We are beginning to understand that globalization has strategic consequences. Countries are using their position in globalized networks to “weaponize interdependence”, through their dominance of information and financial networks.
In this talk, Henry Farrell will discuss the research and policy agenda of weaponized interdependence, addressing such questions as:
What areas of the global economy are most vulnerable to unilateral control of information and financial networks?
How sustainable is the use of weaponized interdependence?
What are the possible responses from targeted actors?
How sustainable is the open global economy if weaponized interdependence becomes a default tool for managing international relations?
About the Speaker
Henry Farrell is SNF Agora Institute Professor at Johns Hopkins School of Advanced International Studies, 2019 winner of the Friedrich Schiedel Prize for Politics and Technology, and Editor in Chief of the Washington Post’s Monkey Cage blog. He has previously been a professor at George Washington University and the University of Toronto, a fellow at the Woodrow Wilson Center for International Scholars, and a senior research fellow at the Max-Planck Project Group in Bonn, Germany.
He works on a variety of topics, including democracy, the politics of the Internet and international and comparative political economy. His first book, The Political Economy of Trust: Interests, Institutions and Inter-Firm Cooperation, was published in 2009 by Cambridge University Press. His second (with Abraham Newman) Of Privacy and Power: The Transatlantic Fight over Freedom and Security, was published in 2019 by Princeton University Press, and has been awarded the 2019 Chicago-Kent College of Law / Roy C. Palmer Civil Liberties Prize and the ISA-ICOMM Best Book Award.
In addition he has authored or co-authored 34 academic articles, as well as several book chapters and numerous non-academic publications.
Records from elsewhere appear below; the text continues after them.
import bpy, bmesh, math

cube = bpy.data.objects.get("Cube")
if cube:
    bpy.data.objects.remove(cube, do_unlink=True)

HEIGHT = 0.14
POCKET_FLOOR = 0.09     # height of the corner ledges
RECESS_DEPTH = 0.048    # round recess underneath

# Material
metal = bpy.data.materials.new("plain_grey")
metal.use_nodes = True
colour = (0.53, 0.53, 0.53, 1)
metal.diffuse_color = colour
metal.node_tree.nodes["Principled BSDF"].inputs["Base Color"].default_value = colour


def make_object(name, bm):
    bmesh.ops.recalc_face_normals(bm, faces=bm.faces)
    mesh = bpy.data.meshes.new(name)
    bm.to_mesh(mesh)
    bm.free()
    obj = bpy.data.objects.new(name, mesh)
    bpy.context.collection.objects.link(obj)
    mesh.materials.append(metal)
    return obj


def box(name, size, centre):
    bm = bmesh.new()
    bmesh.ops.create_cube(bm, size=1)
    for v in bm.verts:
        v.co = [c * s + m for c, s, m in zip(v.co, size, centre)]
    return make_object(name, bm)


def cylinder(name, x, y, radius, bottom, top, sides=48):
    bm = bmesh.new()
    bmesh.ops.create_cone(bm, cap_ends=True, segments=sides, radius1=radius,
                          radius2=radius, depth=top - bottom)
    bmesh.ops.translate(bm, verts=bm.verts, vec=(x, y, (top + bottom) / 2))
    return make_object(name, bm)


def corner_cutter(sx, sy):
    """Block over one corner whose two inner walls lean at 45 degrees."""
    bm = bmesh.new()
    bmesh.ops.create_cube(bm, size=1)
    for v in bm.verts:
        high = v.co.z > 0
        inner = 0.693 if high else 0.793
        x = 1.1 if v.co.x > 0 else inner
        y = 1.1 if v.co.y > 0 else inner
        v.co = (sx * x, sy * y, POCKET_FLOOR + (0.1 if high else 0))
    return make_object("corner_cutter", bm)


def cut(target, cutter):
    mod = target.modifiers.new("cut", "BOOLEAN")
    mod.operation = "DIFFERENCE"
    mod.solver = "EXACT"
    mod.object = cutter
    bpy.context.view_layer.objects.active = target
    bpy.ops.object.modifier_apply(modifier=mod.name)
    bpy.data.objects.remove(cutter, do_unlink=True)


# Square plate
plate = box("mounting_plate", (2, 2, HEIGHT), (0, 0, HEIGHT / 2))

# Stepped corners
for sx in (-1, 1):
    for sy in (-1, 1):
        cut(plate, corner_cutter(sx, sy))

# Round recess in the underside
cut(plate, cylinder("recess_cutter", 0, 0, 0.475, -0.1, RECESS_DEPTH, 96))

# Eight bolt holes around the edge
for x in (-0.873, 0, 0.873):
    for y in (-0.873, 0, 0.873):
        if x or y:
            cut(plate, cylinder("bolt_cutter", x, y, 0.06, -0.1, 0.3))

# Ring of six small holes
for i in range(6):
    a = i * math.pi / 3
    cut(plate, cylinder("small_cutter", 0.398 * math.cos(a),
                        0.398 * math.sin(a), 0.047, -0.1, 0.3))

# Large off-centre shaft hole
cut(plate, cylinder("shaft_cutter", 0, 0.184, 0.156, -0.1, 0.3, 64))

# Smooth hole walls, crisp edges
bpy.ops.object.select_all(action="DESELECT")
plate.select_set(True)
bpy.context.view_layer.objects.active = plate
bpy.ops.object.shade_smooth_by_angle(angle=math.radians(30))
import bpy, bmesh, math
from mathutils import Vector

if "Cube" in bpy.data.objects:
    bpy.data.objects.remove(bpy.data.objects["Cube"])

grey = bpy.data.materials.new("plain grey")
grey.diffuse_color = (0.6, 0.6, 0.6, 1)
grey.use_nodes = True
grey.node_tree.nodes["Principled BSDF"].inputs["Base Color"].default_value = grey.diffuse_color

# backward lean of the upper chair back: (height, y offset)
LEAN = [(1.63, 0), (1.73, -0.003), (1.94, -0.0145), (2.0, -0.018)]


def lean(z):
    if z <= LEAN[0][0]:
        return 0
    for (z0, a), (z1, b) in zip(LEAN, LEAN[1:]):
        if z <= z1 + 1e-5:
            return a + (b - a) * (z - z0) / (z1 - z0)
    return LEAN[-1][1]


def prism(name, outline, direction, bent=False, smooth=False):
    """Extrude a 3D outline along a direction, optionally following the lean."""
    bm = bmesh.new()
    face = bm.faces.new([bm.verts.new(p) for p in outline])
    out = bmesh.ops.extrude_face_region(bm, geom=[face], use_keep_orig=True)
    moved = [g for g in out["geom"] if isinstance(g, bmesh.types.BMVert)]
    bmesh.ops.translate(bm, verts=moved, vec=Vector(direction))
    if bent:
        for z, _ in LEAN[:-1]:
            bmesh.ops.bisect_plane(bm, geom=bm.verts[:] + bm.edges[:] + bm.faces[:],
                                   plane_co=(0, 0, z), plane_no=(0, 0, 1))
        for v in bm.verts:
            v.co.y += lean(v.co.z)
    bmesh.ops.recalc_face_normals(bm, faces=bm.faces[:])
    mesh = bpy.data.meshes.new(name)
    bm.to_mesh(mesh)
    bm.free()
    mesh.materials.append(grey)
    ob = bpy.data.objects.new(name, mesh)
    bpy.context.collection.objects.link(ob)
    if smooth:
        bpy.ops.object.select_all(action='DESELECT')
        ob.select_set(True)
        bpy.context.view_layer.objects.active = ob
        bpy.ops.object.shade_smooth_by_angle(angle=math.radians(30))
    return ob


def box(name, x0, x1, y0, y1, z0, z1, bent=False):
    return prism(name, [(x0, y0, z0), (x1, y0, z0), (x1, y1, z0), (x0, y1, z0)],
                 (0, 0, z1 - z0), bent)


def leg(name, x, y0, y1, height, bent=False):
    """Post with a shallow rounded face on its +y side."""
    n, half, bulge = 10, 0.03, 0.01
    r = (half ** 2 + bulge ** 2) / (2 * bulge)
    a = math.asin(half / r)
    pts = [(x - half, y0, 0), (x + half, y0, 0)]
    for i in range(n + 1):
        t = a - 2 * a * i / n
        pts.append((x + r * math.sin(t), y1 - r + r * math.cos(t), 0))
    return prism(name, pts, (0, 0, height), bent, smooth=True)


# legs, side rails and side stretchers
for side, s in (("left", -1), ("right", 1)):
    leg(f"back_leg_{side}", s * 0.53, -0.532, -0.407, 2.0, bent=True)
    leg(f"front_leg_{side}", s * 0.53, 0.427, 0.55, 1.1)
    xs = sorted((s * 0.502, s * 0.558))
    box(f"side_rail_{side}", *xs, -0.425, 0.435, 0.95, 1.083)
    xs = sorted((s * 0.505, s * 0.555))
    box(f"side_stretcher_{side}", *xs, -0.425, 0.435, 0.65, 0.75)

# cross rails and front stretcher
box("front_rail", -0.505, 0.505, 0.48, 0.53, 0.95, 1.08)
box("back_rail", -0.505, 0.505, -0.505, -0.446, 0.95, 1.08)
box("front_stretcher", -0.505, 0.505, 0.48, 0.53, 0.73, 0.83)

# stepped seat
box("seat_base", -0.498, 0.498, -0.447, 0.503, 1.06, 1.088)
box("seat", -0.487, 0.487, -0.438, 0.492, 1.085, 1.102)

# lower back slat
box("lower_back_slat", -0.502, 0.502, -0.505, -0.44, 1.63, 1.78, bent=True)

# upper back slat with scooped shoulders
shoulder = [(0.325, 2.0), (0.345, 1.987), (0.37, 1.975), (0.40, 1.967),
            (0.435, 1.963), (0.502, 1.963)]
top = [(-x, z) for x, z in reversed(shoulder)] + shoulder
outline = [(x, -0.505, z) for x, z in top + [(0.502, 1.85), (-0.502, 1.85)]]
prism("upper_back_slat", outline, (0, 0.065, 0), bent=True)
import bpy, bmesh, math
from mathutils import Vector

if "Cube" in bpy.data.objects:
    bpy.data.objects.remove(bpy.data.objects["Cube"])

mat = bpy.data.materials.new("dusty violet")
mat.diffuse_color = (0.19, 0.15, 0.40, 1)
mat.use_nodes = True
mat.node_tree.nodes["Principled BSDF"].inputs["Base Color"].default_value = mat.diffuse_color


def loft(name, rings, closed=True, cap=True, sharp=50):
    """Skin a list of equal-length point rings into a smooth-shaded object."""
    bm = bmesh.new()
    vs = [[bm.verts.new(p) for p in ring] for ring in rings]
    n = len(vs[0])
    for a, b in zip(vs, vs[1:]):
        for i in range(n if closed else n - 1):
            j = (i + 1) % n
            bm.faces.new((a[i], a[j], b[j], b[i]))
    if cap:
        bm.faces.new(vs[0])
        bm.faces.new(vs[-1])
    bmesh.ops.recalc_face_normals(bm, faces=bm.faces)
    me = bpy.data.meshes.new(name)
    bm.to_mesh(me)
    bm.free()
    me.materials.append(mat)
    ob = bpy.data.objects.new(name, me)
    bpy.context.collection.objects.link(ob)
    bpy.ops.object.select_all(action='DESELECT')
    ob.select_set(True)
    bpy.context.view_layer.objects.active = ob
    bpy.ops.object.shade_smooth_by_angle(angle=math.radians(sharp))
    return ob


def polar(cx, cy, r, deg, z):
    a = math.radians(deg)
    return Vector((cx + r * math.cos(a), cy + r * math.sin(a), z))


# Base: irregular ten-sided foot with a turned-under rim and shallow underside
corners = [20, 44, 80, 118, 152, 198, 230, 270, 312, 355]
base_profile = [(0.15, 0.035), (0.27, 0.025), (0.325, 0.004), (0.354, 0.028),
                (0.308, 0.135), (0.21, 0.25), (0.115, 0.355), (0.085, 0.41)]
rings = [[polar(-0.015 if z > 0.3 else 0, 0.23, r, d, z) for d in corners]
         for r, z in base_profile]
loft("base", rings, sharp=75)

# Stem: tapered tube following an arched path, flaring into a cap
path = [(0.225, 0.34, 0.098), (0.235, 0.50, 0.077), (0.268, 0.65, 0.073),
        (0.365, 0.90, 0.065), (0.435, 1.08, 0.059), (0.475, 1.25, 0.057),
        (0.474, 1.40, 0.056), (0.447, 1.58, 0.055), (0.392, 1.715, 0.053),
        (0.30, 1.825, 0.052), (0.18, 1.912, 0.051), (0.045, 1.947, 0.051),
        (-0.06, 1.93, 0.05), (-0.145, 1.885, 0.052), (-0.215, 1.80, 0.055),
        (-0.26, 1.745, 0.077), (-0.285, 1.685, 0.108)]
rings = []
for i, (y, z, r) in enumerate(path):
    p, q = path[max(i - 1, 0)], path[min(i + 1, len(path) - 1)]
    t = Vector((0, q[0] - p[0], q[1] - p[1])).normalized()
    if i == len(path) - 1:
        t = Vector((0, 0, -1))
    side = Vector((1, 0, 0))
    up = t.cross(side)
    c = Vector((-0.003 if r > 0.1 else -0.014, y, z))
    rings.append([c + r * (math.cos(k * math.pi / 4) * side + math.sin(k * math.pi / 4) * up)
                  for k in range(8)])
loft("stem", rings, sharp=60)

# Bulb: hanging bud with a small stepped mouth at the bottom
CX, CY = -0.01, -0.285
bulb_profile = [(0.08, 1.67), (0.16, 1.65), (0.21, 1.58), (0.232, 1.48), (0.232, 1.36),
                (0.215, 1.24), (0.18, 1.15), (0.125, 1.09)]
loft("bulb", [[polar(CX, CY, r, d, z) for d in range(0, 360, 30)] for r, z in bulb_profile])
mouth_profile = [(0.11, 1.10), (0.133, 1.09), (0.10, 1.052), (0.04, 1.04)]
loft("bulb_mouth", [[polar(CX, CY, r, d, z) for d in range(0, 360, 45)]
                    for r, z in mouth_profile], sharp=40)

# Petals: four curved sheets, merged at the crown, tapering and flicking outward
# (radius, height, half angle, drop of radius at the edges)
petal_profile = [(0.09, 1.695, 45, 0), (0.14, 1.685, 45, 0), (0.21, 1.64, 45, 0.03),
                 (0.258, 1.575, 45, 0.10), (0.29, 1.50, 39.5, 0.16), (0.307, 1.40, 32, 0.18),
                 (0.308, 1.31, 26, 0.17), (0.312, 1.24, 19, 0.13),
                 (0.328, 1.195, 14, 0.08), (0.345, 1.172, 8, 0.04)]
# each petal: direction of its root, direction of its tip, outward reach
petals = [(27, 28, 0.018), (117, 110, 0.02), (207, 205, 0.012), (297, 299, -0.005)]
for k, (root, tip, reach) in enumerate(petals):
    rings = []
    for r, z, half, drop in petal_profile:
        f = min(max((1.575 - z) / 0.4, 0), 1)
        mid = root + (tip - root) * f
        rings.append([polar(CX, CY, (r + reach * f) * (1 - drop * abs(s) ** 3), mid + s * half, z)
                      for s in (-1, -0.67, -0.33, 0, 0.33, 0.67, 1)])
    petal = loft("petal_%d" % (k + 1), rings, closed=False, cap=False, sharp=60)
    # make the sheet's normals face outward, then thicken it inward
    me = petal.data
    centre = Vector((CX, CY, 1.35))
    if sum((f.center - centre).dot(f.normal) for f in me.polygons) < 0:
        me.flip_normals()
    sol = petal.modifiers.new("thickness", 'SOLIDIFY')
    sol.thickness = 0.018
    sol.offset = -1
He is a member of the Council on Foreign Relations.
This event will be delivered online via Zoom.